The alchemical stage of “Nigredo”:
Inferno Canto I:1-60 The Dark Wood and the Hill
In the middle of the journey of our life, I came to myself, in a dark wood, where the direct way was lost. It is a hard thing to speak of, how wild, harsh and impenetrable that wood was, so that thinking of it recreates the fear. It is scarcely less bitter than death: but, in order to tell of the good that I found there, I must tell of the other things I saw there.
I cannot rightly say how I entered it. I was so full of sleep, at that point where I abandoned the true way. But when I reached the foot of a hill, where the valley, that had pierced my heart with fear, came to an end, I looked up and saw its shoulders brightened with the rays of that sun that leads men rightly on every road. Then the fear, that had settled in the lake of my heart, through the night that I had spent so miserably, became a little calmer.
And as a man, who, with panting breath, has escaped from the deep sea to the shore, turns back towards the perilous waters and stares, so my mind, still fugitive, turned back to see that pass again, that no living person ever left.
After I had rested my tired body a while, I made my way again over empty ground, always bearing upwards to the right. And, behold, almost at the start of the slope, a light swift leopard with spotted coat. It would not turn from before my face, and so obstructed my path, that I often turned, in order to return.
The time was at the beginning of the morning, and the sun was mounting up with all those stars, that were with him when Divine Love first moved all delightful things, so that the hour of day, and the sweet season, gave me fair hopes of that creature with the bright pelt. But not so fair that I could avoid fear at the sight of a lion, that appeared, and seemed to come at me, with raised head and rabid hunger, so that it seemed the air itself was afraid; and a she-wolf that looked full of craving in its leanness, and, before now, has made many men live in sadness.

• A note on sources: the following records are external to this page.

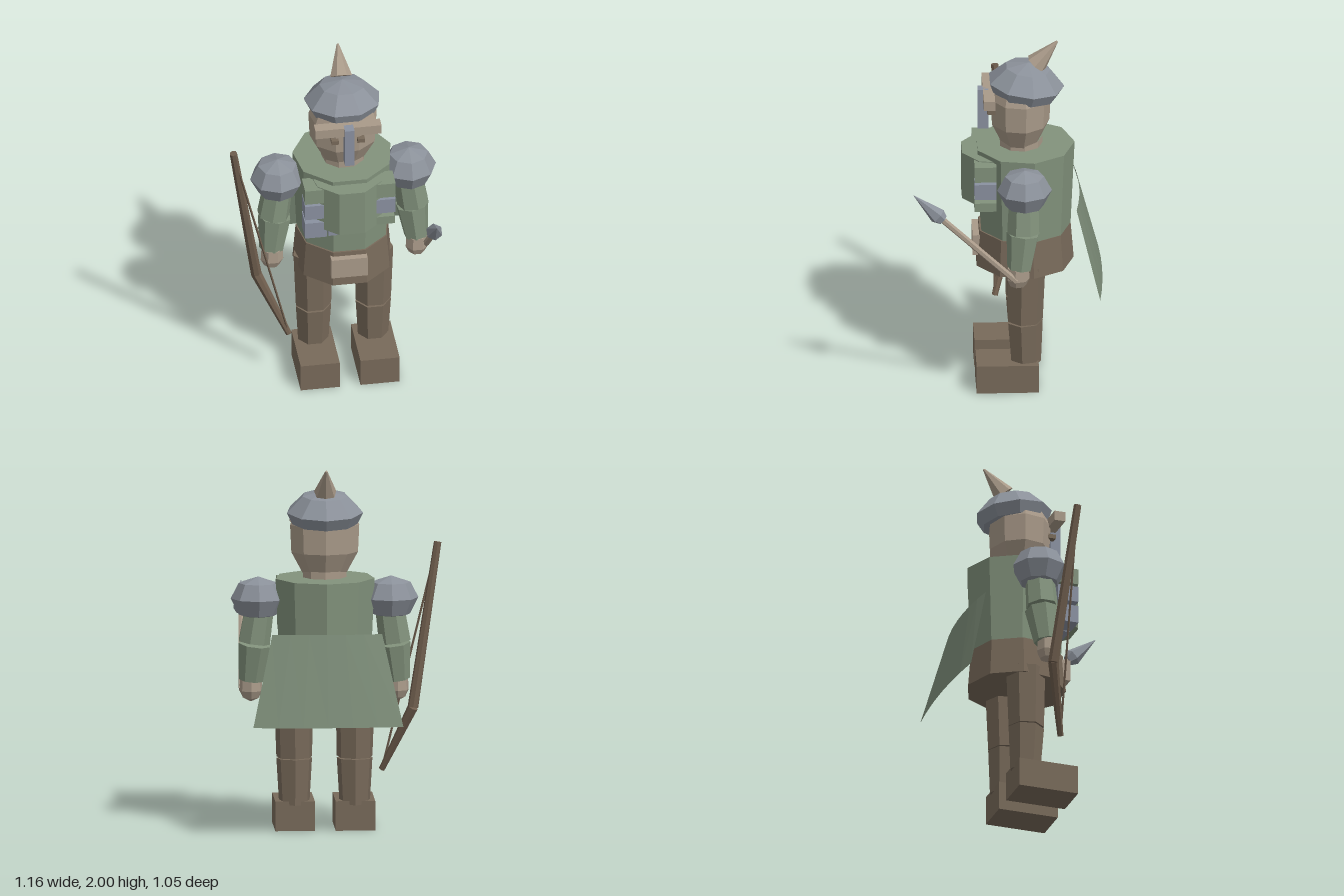
import * as THREE from 'three';

const mat = (name, color) => {
  const m = new THREE.MeshStandardMaterial({ color });
  m.name = name;
  return m;
};

export function createModel() {
  const green = mat('tunic green', 0x82927c);
  const capeGreen = mat('cape green', 0x7c8c78);
  capeGreen.side = THREE.DoubleSide;
  const brown = mat('leather brown', 0x786a5a);
  const tan = mat('skin tan', 0xa99a89);
  const steel = mat('steel', 0x8b919a);
  const slate = mat('slate pouch', 0x8a91a0);
  const wood = mat('bow wood', 0x6e5d4d);

  const model = new THREE.Group();
  const CX = 0.07; // the body's own middle line
  const V = (x, y, z) => new THREE.Vector3(x, y, z);

  // Adds a faceted mesh
  const add = (name, geometry, material, x = 0, y = 0, z = 0) => {
    const g = geometry.index ? geometry.toNonIndexed() : geometry;
    g.computeVertexNormals();
    const mesh = new THREE.Mesh(g, material);
    mesh.name = name;
    mesh.position.set(x, y, z);
    model.add(mesh);
    return mesh;
  };
  // Box given by its limits
  const box = (name, m, x0, x1, y0, y1, z0, z1) =>
    add(name, new THREE.BoxGeometry(x1 - x0, y1 - y0, z1 - z0), m, (x0 + x1) / 2, (y0 + y1) / 2, (z0 + z1) / 2);
  // Faceted lathe with one corner at the back; profile runs bottom to top
  const turned = (name, m, profile, sides, x, y, z) =>
    add(name, new THREE.LatheGeometry(profile.map(([r, h]) => new THREE.Vector2(r, h)), sides, Math.PI), m, x, y, z);
  // Tapered rod from a to b
  const rod = (name, m, a, b, ra, rb, sides = 7) => {
    const d = b.clone().sub(a);
    const geometry = new THREE.CylinderGeometry(rb, ra, d.length(), sides, 1, false, Math.PI);
    const mesh = add(name, geometry, m);
    mesh.position.copy(a).add(b).multiplyScalar(0.5);
    mesh.quaternion.setFromUnitVectors(V(0, 1, 0), d.normalize());
    return mesh;
  };

  // Torso, hips and chest plate
  turned('torso', green, [[0, 0.88], [0.252, 0.88], [0.275, 1.39], [0, 1.39]], 9, CX, 0, -0.1);
  turned('hips', brown, [[0, 0.69], [0.275, 0.69], [0.258, 0.9], [0, 0.9]], 9, CX, 0, -0.095);
  turned('chestPlate', green, [[0, 1.09], [0.205, 1.09], [0.205, 1.365], [0, 1.365]], 9, CX, 0, 0.05);
  box('buckle', tan, -0.035, 0.165, 0.755, 0.875, 0.1, 0.185);

  // Chest pads and pouches
  for (const x of [-0.18, 0.195]) {
    box('shoulderPad', green, x, x + 0.125, 1.27, 1.36, 0.06, 0.18);
    box('pouch', slate, x, x + 0.125, 1.165, 1.255, 0.06, 0.18);
  }
  box('lowerPouch', slate, -0.18, -0.06, 1.04, 1.14, 0.06, 0.18);
  box('middlePouch', slate, -0.05, 0.07, 1.04, 1.09, 0.08, 0.175);
  box('lowerPad', green, 0.195, 0.315, 1.09, 1.14, 0.06, 0.18);

  // Neck, head and face
  turned('neck', tan, [[0.12, 1.37], [0.12, 1.43]], 9, CX, 0, -0.08);
  const head = turned('head', tan,
    [[0, 1.41], [0.12, 1.41], [0.185, 1.53], [0.192, 1.68], [0.165, 1.75], [0, 1.77]], 9, CX, 0, -0.075);
  head.scale.z = 0.88;
  box('brow', tan, -0.115, 0.25, 1.67, 1.725, 0.065, 0.127);
  box('noseGuard', slate, 0.045, 0.097, 1.49, 1.725, 0.097, 0.155);
  for (const s of [-1, 1]) {
    box('eye', brown, CX + s * 0.072 - 0.02, CX + s * 0.072 + 0.02, 1.603, 1.627, 0.06, 0.105);
  }

  // Helmet, leaning back, with its horn
  const helmet = turned('helmet', steel,
    [[0, -0.08], [0.18, -0.08], [0.212, -0.015], [0.125, 0.075], [0, 0.105]], 9, CX, 1.77, -0.11);
  helmet.rotation.x = -0.12;
  rod('horn', tan, V(CX, 1.865, -0.165), V(CX, 2, -0.28), 0.062, 0.006);

  for (const s of [-1, 1]) {
    const X = (d) => CX + s * d;
    // Arm with shoulder guard and hand
    turned('shoulderGuard', steel,
      [[0, -0.115], [0.105, -0.09], [0.15, 0], [0.106, 0.085], [0, 0.12]], 8, X(0.363), 1.275, -0.088);
    rod('upperArm', green, V(X(0.35), 1.28, -0.085), V(X(0.387), 1.03, -0.08), 0.08, 0.09);
    rod('forearm', green, V(X(0.378), 1.02, -0.08), V(X(0.4), 0.82, -0.06), 0.092, 0.068);
    turned('hand', tan, [[0, 0.7], [0.045, 0.72], [0.064, 0.76], [0.06, 0.83], [0, 0.83]], 7, X(0.4), 0, -0.05);

    // Leg and boot
    rod('thigh', brown, V(X(0.165), 0.4, -0.095), V(X(0.168), 0.74, -0.1), 0.1, 0.11);
    rod('shin', brown, V(X(0.165), 0.14, -0.1), V(X(0.165), 0.392, -0.095), 0.085, 0.1);
    box('boot', brown, X(0.165) - 0.108, X(0.165) + 0.108, 0, 0.163, -0.17, 0.17);
  }

  // Bow with its string
  const top = V(-0.555, 1.56, 0.04), bend = V(-0.415, 0.66, -0.05), foot = V(-0.25, 0.305, 0.05);
  rod('bowUpperLimb', wood, bend, top, 0.03, 0.021);
  rod('bowLowerLimb', wood, foot, bend, 0.017, 0.03);
  rod('bowString', wood, foot, top, 0.006, 0.006, 4);

  // Arrow held forward
  const tip = V(0.495, 1.285, 0.52), tail = V(0.52, 0.765, -0.04);
  const neck = tip.clone().lerp(tail, 0.235);
  const flare = tip.clone().lerp(tail, 0.285);
  rod('arrowShaft', tan, tail, neck, 0.018, 0.018, 6);
  rod('arrowHead', steel, neck, tip, 0.047, 0.001, 6);
  rod('arrowHeadBack', steel, flare, neck, 0.03, 0.047, 6);

  // Cape: flaring sheet bowed backwards
  const cape = new THREE.PlaneGeometry(2, 1, 6, 1);
  const p = cape.attributes.position;
  for (let i = 0; i < p.count; i++) {
    const u = p.getX(i), t = 0.5 - p.getY(i);
    p.setXYZ(i, CX + u * (0.3 + 0.11 * t), 1.115 - 0.495 * t, -0.4 - 0.125 * t + 0.025 * u * u);
  }
  add('cape', cape, capeGreen);

  return model;
}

She brought me such heaviness of fear, from the aspect of her face, that I lost all hope of ascending. And as one who is eager for gain, weeps, and is afflicted in his thoughts, if the moment arrives when he loses, so that creature, without rest, made me like him: and coming at me, little by little, drove me back to where the sun is silent.